Tuco (Eli Wallach), a loquacious but lethal bandit, is The Ugly. Clint, referred to as Blondie by Tuco, is The Good. This is less than it implies, since it only means that he kills out of self defense instead of for pleasure or profit. Which brings us to The Bad, (Lee Van Cleef), a.k.a. Angel Eyes, who needs little motive to kill.
All three characters are after the same thing, 200K in gold, buried in a grave at a cemetery. Blondie knows the name of the grave. Tuco knows the name of the cemetery. And because he tortured Tuco to get the information, Angel Eyes also knows the cemetery. Because it's a movie, all three killers end up at the same cemetery at the same time. Who will draw first?
How others will see it. Of course, you know what happens, because you have seen the film. Practically every adult male has. At imdb.com, it has received a whopping 125,000 votes, and is currently ranked #4 on the imdb Top 250. It is the oldest movie in the top 10, aside from the overly wrought courtroom drama 12 Angry Men. Which, come to think of it, is also the only film in the top 10 with no character deaths.
Women enjoy it less, perhaps because it stars three unredeemable killers, or perhaps because there are barely any female characters (one woman spends her brief screen time getting slapped around by The Bad).
How I felt about it. The Good, the Bad, and the Ugly is unquestionably entertaining. And it has a highly memorable score. But what makes it a great film? Leone was confident from the commercial success of the prior two films in the Dollars trilogy, and the budget was substantially higher. The most appreciable change, however, is the presence of Eli Wallach, a comical figure despite his propensity for shooting straight and often with a handgun.

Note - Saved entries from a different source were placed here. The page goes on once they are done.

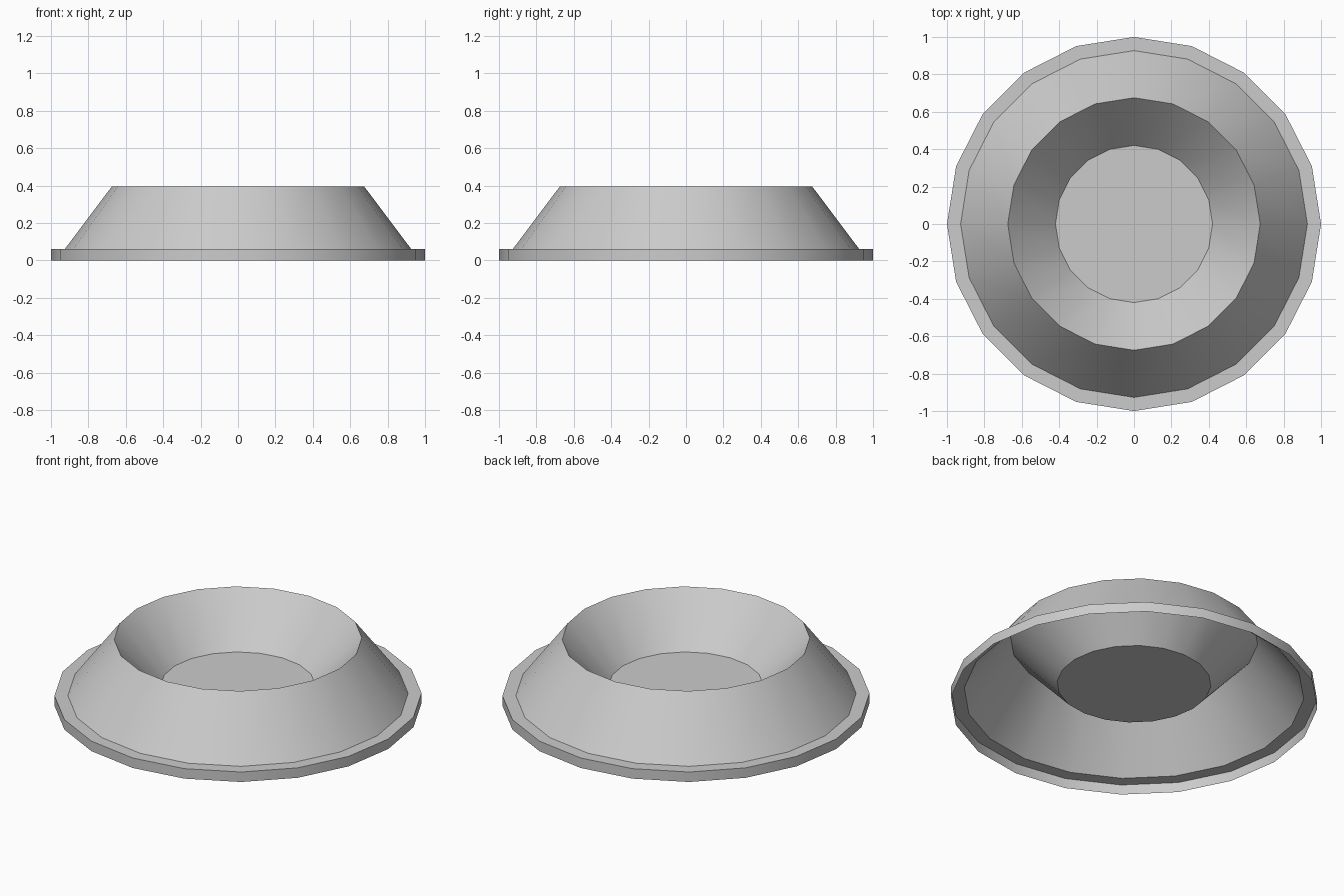
import bpy, bmesh
from math import sin, cos, pi, radians

if "Cube" in bpy.data.objects:
    bpy.data.objects.remove(bpy.data.objects["Cube"])

SIDES = 20
# (radius, height): rim wall, flange, outer slope, inner bowl slope
PROFILE = [(1.0, 0.0), (1.0, 0.06), (0.927, 0.06), (0.675, 0.395), (0.42, 0.12)]

bm = bmesh.new()
rings = [[bm.verts.new((r * cos(2 * pi * i / SIDES), r * sin(2 * pi * i / SIDES), z))
          for i in range(SIDES)] for r, z in PROFILE]

# Open-bottomed shell
for a, b in zip(rings, rings[1:]):
    for i in range(SIDES):
        j = (i + 1) % SIDES
        bm.faces.new((a[i], a[j], b[j], b[i]))

# Flat bowl floor
bm.faces.new(rings[-1])

mesh = bpy.data.meshes.new("flanged_dish")
bm.to_mesh(mesh)
bm.free()
dish = bpy.data.objects.new("flanged_dish", mesh)
bpy.context.collection.objects.link(dish)

# Smooth around the ring, sharp between bands
bpy.context.view_layer.objects.active = dish
dish.select_set(True)
bpy.ops.object.shade_smooth_by_angle(angle=radians(30))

Wallach is more compelling here than Eastwood, because his character operates with complete selfishness, which makes him human. Eastwood in each Dollars movie, although to a lesser degree than in High Plains Drifter, seems otherworldly, a spirit sent here (whether from heaven or hell) to witness the death and suffering of others. And he'll dish out some of that death and suffering himself, when he feels that others deserve it.
Angel Eyes is merely cruel, a man who relishes the moment when his victim realizes that he is certain to die, or at least suffer extreme pain. He surrounds himself with men who are equally ruthless, such as Corporal Wallace (Mario Brega), who might even be more sadistic than Angel Eyes himself. But I don't think so.
Angel Eyes sees the world differently than either Tuco or Blondie. Take the Civil War, for example. Tuco or Blondie commiserate with Captain Harper (Antonio Molino Rojo, dubbed by an unknown deep-voiced actor), who wants to stop the slaughter of soldiers by removing its provocation, a strategic bridge. Tuco and Blondie look for an excuse to blow up the bridge, and make sure it is accomplished in time for Harper to appreciate. But if Angel Eyes were there and in charge, he would keep the soldiers battling until they were all dead or wounded.